All the news stories about the First Lady bringing down the house with her comedy routine are a perfect reminder of how thoroughly the "liberal media" is dominated by the Bush Administration's propagandists. Even the New York Times story begins with Laura Bush's one-liners, before going on to explain that she actually had little to do with spinning them:
The first lady's lines were written by Landon Parvin, a longtime Washington speechwriter who does jokes for Mr. Bush and who wrote both comedy and serious speeches for Ronald Reagan. More to the point, Mr. Parvin wrote the lyrics to "Secondhand Clothes," the song-and-dance routine that Nancy Reagan performed to the tune of "Secondhand Rose" at the 1982 Gridiron dinner in Washington.
That performance, which lampooned the first lady's taste in designers, was a hit after a string of public relations disasters, from Mrs. Reagan's supervision of the purchase of a $200,000 set of White House china to the trunkloads of dresses she took for a week of partying at the wedding of Prince Charles and Diana. Press coverage of Mrs. Reagan was subsequently more positive, and "Secondhand Clothes" is still cited as a reason.
In Mrs. Bush's case, playing off "Desperate Housewives" was a natural, even though Ms. Whitson said that Mrs. Bush had never actually seen the racy ABC hit show. Ms. Whitson said the first lady had heard about the characters and plot from the Bush twins, Jenna and Barbara, who are fans, and was planning to watch the entire first season on a DVD she has at home.
Ms. Whitson said Mr. Parvin sat down with the first lady some weeks ago to work out ideas. He then wrote a script and helped Mrs. Bush with her timing and delivery over several days of rehearsals, including one run-through shortly before the dinner. The first lady went on right after dessert, as Mr. Bush was at the lectern launching into the traditional presidential stand-up routine, in this case rehashing some of his worst jokes from the 2004 campaign.
Mrs. Bush suddenly got up and "interrupted" her husband, saying, "Not that old joke; not again." Then she added, as the audience laughed: "I've been attending these dinners for years and just quietly sitting there. I've got a few things I want to say for a change."
Ms. Whitson said that while Mr. Bush was in on the setup, he did not know what his wife would say. He reacted mostly by cackling with a beet-red face, including when his wife said, "George, if you really want to end tyranny in the world, you're going to have to stay up later."
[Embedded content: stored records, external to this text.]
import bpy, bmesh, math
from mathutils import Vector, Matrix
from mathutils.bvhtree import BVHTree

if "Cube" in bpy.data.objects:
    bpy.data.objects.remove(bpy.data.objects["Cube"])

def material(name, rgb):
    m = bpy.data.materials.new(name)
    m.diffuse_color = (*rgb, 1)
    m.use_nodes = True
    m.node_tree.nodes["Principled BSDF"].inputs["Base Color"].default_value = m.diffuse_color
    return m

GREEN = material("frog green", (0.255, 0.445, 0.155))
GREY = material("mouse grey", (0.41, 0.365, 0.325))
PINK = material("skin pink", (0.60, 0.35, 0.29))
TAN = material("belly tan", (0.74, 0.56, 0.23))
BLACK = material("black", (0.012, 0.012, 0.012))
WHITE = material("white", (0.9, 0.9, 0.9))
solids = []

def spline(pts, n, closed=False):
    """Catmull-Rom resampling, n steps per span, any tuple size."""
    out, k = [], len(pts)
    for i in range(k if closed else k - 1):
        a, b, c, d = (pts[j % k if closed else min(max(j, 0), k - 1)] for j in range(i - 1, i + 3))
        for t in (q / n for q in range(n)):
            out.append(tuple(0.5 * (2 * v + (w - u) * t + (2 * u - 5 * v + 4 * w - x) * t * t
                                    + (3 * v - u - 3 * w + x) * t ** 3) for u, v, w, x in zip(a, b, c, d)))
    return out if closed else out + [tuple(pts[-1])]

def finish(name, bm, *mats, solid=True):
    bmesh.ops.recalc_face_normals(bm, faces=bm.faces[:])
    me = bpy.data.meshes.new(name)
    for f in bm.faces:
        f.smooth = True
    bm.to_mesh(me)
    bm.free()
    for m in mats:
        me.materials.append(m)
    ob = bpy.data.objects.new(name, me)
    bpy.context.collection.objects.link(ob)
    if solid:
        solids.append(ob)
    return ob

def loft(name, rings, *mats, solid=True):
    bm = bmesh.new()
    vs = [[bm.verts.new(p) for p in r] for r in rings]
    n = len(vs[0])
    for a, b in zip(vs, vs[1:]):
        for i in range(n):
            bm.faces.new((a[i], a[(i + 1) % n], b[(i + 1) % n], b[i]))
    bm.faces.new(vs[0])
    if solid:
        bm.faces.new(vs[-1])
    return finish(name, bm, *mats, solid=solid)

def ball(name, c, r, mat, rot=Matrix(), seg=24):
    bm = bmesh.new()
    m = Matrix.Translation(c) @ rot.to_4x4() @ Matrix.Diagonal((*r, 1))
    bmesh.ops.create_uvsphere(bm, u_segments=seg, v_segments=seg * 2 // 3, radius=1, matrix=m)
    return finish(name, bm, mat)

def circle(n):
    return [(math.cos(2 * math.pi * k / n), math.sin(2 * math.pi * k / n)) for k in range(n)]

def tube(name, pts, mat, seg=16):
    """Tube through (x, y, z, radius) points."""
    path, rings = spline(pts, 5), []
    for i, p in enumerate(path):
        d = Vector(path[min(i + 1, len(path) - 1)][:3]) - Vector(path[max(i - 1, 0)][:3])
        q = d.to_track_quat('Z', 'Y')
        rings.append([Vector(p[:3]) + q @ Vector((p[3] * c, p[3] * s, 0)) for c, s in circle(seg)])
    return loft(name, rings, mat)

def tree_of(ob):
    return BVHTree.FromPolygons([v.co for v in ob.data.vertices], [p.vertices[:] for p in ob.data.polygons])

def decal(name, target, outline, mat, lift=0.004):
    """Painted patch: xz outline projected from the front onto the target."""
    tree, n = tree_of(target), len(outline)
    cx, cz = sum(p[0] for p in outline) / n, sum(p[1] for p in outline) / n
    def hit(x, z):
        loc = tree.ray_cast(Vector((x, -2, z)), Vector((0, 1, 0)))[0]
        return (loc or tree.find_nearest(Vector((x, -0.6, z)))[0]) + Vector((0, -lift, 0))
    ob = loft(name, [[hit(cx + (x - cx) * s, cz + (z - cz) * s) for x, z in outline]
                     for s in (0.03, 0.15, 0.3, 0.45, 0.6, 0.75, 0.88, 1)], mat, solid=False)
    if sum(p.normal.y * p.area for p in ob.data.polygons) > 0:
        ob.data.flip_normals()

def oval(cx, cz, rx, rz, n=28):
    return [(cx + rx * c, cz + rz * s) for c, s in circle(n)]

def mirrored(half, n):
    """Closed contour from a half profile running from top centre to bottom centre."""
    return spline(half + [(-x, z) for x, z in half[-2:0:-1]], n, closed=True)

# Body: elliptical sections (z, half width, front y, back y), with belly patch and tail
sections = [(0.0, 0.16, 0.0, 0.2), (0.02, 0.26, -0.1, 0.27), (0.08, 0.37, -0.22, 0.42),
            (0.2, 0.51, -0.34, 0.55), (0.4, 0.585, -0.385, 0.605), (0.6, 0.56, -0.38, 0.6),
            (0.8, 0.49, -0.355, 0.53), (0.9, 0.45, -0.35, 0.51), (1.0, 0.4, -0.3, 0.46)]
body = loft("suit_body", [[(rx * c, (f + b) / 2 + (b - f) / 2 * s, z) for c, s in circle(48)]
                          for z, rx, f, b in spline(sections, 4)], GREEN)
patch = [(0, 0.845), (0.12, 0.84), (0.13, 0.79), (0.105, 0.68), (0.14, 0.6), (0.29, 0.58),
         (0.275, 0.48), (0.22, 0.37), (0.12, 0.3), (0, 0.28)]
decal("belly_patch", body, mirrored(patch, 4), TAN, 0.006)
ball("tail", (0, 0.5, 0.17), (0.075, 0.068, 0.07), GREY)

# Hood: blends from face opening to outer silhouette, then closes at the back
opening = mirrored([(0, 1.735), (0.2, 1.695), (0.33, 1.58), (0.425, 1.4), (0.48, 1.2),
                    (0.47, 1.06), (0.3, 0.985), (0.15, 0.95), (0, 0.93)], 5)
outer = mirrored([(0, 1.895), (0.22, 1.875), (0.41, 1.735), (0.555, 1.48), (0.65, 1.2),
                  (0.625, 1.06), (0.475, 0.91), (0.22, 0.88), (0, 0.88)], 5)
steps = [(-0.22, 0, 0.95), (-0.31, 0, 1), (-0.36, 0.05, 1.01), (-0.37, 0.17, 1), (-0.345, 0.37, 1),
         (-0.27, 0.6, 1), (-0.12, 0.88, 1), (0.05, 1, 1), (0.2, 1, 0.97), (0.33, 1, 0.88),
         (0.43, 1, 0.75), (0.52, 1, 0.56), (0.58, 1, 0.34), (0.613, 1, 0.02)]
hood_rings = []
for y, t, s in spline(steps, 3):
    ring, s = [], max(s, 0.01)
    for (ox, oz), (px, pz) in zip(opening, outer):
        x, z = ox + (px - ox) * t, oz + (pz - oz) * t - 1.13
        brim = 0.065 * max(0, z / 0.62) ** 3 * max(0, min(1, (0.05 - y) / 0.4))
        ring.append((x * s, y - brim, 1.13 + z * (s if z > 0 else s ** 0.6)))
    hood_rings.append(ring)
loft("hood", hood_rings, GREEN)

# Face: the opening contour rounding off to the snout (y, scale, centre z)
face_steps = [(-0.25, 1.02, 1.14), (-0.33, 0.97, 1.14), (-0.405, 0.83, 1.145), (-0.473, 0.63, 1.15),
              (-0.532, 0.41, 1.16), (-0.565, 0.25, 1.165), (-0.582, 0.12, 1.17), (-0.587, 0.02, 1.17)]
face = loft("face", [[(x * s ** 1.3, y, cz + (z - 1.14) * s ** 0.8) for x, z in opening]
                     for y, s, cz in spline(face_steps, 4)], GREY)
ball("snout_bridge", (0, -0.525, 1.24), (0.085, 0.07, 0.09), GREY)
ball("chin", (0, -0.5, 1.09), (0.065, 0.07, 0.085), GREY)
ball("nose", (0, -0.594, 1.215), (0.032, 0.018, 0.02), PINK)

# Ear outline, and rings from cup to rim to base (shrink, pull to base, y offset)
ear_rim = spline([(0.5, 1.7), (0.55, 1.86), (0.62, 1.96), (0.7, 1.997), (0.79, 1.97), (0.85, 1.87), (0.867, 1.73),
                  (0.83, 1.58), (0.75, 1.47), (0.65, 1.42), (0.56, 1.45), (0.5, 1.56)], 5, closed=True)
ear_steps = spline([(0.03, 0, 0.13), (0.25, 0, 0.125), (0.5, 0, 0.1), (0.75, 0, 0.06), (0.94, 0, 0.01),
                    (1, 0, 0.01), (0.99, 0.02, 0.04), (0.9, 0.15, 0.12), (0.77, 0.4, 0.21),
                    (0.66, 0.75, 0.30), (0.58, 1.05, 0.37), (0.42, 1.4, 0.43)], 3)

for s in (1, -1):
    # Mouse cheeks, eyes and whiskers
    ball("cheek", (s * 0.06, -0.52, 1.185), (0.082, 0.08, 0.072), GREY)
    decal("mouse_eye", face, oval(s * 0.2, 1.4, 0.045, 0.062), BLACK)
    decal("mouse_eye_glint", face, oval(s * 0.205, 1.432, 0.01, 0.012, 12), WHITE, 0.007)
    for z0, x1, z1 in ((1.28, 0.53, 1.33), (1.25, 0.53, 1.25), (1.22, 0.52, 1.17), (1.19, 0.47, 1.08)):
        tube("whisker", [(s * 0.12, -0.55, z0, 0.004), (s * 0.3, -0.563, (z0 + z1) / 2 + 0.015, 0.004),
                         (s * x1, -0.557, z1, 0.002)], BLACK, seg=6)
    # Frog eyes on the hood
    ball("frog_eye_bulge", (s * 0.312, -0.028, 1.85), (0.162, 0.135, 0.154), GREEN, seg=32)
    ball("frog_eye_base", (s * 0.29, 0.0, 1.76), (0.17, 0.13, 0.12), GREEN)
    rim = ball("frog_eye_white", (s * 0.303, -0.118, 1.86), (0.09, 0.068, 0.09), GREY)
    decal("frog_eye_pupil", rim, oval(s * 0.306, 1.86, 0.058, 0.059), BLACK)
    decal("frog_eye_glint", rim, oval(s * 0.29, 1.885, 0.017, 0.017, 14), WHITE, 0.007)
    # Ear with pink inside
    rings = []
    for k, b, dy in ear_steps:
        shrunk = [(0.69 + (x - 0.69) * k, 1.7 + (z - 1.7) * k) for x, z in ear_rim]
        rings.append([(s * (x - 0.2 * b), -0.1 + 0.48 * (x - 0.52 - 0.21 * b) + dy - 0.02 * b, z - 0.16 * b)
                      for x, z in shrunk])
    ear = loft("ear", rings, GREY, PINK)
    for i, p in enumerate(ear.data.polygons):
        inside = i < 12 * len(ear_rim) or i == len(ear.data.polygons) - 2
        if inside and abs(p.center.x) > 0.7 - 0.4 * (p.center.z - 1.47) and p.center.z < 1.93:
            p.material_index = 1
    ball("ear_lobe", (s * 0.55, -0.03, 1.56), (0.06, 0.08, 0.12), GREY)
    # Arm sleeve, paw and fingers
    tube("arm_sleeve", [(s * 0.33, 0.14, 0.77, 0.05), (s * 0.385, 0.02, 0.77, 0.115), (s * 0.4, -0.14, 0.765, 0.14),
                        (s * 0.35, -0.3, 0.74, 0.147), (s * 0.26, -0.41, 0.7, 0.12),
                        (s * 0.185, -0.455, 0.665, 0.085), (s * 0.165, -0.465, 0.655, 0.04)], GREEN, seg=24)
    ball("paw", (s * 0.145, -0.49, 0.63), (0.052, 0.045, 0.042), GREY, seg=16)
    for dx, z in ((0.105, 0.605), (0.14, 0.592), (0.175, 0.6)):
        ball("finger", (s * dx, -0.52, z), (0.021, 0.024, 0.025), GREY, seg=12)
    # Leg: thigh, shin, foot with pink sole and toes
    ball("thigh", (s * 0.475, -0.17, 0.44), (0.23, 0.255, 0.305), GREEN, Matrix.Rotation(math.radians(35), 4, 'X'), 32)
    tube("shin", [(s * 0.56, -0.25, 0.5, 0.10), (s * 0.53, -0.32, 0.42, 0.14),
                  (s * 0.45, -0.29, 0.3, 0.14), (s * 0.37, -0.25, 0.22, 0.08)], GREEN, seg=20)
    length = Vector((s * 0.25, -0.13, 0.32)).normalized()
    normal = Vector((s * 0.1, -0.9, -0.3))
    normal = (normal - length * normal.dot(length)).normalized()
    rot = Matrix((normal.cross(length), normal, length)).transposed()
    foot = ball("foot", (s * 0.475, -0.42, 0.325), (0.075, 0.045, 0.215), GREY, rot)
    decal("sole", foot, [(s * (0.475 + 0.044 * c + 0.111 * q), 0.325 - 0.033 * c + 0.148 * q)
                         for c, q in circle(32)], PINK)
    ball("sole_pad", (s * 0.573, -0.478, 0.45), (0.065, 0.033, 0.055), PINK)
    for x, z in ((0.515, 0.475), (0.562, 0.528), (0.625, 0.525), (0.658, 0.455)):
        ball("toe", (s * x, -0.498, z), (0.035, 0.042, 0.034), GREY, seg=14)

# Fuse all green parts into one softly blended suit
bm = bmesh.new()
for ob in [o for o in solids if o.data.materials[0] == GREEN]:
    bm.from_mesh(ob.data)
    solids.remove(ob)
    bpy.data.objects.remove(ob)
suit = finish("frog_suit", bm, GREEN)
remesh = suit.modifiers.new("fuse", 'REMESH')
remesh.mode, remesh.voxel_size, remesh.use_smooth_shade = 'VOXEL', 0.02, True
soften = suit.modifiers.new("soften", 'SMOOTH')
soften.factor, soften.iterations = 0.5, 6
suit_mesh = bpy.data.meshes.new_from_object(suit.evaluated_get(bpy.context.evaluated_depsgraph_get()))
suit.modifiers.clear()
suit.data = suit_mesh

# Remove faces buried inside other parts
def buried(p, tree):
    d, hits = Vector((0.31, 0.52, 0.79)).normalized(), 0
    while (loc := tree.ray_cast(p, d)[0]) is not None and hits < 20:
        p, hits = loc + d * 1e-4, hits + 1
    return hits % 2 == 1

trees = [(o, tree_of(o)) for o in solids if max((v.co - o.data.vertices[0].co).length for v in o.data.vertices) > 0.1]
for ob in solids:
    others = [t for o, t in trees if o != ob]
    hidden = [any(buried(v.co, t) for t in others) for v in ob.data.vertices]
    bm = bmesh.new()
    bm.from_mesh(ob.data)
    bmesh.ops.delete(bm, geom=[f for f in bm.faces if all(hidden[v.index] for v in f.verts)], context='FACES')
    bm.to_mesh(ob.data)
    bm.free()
Mr. Parvin, who said in an interview before the dinner that writing a speech about the Iran-contra scandal was a lot easier than humor, termed self-deprecating jokes essential for presidents. As a joke writer, he said that his most important task was to meld personality and topicality.
"First of all, you get the person's character in your head," he said. "But a lot depends on what's going on at the time. It's just a feeling that's in the air. So you take that feeling and distill it down to lines that reflect the perception of that person's character."
Or as Mrs. Bush noted on Saturday night about her husband and the ranch in Texas: "George didn't know much about ranches when we bought the place. Andover and Yale don't have real strong ranching programs. But I'm proud of George. He's learned a lot about ranching since that first year when he tried to milk the horse. What's worse, it was a male horse."
I can't think of a better way to explain the meaning of the word "insidious." You want to humanize the President? Get the American public to imagine their President giving a hand-job to a horse but failing to do the same for his wife. In the words of the inimitable Cartman, "Sweet!"